A-State Team Partners with NASA to Study Monday’s Eclipse
JONESBORO, Ark. – As millions of Americans looked skyward to marvel at Monday’s solar eclipse, Arkansas State University faculty and students were busy partnering with NASA to study the occurrence as the shadow of the moon raced across the midsection of the nation.
Led by professor of science education Dr. Tillman Kennon and Dr. Ross Carroll, associate professor of physics, the A-State team capped more than a year of preparation when they launched a high-altitude balloon in Fulton, Mo., just over an hour before the eclipse. With Arkansas only experiencing a partial eclipse, it was necessary for the team to travel to central Missouri.
They were joined by a busload of more than 50 other A-State honor students, who were hosted on the trip by the A-State Office of Research & Technology Transfer and the Student Research Council.
The balloon was sent aloft with multiple cameras, tracking devices, and other instruments such as spectrometers and Geiger counters. The team met NASA’s objective with the balloon, capturing images not only of the sun, but of the moon’s shadow on the earth’s surface. NASA will use the images and data, along with those of around 50 other teams who also participated in the partnership, to study the eclipse.
Both Kennon and Carroll called the mission a complete success and had high praise for the A-State students who worked alongside them, launching, communicating with and tracking the balloon while it was aloft.
“About an hour before go-time, I just stepped back and I watched our students,” said Carroll. “Frankly, they could have run it without me, and I felt really proud. All of our students were great, but in particular, we had a couple of students who kind of took the lead - Justin Barnes and Patrick Tribbett. Justin was extremely helpful with the technical aspects. At one point, I took a break and looked over and Patrick was just in charge. He was helping lead the other students, and so long as I saw that he was calm, I knew everything was good.”
“One of our biggest accomplishments was the video system,” said Tribbett, a senior physics major from Kingman, Ariz. “One of our payloads was recording live video, which it saved to an SD card. We are starting to piece that together and hopefully get to make a panoramic video.”
The payload parachuted back to earth after reaching an apex of just over 80,000 feet, or 15 miles high. It was recovered at the edge of a creek over 50 miles northeast of Fulton later Monday afternoon.
More than 100 students, faculty and staff from A-State were on hand, and the entire student body of Fulton High School filled the stands at the football field. Kennon said that exposing so many young people to the experience of the eclipse was one of the day’s biggest achievements.
“One of the biggest accomplishments was the number of people there that got to see it,” said Kennon. “I know we got video and the other boxes have a bunch of data that we will get, and that’s all important, but just opening this up to the younger people is something that they will remember for the rest of their lives.”

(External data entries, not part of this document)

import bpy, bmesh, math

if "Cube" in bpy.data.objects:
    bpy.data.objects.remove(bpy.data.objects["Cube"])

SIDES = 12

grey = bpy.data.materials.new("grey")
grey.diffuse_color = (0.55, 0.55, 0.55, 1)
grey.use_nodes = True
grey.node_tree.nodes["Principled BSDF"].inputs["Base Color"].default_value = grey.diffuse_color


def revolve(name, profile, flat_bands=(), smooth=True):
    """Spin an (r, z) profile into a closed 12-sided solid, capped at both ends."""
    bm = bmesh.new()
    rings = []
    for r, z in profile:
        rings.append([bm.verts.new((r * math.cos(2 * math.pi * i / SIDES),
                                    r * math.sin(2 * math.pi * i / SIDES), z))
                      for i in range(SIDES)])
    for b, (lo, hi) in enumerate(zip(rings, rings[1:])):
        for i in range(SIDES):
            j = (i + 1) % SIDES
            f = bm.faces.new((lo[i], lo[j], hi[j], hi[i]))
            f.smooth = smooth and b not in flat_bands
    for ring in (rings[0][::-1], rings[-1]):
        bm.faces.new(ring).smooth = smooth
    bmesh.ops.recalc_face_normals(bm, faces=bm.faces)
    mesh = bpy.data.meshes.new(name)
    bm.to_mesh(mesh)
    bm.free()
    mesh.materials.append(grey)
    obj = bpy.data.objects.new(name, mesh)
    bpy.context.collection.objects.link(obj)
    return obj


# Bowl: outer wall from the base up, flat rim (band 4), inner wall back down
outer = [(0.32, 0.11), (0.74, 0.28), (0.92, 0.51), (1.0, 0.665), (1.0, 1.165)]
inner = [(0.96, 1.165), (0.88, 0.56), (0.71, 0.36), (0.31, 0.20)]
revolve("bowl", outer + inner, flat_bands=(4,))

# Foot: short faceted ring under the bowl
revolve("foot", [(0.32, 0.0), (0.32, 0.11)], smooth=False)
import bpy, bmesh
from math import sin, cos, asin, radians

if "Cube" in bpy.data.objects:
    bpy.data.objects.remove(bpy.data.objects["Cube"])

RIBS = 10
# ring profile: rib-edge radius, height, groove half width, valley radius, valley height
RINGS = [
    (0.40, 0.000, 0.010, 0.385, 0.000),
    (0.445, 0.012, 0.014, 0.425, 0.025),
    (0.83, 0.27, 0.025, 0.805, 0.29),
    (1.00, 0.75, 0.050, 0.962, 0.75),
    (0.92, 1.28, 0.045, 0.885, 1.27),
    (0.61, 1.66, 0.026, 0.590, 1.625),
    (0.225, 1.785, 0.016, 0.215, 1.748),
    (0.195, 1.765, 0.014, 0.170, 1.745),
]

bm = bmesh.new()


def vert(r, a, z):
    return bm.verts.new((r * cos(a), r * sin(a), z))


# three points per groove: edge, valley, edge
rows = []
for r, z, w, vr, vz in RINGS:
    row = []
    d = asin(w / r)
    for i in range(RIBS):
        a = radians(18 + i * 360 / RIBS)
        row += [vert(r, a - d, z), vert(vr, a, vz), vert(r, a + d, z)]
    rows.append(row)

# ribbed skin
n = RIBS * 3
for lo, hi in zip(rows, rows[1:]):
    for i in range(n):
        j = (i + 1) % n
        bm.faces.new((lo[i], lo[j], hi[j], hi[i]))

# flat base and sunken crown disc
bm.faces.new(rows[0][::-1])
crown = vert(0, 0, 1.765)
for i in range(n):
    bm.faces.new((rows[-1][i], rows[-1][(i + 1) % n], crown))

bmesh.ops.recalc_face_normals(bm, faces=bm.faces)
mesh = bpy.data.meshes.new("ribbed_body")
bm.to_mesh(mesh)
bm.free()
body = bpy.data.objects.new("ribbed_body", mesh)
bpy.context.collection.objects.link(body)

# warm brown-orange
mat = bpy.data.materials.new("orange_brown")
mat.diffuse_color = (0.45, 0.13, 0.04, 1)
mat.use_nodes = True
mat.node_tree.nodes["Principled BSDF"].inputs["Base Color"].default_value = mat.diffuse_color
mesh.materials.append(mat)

When asked about the high point of working on the project, all three pointed to the just over two minutes of total eclipse witnessed by those on hand.
“I can’t stop thinking about the experience of totality,” said Carroll. “I can’t stop thinking about it and thinking about the next one.”
“The totality was amazing,” echoed Tribbett. “Going from 95 percent to totality was night and day.”
“Since I had seen one before, I kind of knew what to expect,” said Kennon. “It was a big deal, and there were our students, and a lot of kids from the high school there. Just seeing the looks on people’s faces after they had seen it was worth it for me. When totality first started, there was some cheering, but then it got really quiet. It really takes something to silence a bunch of teenage and college kids.”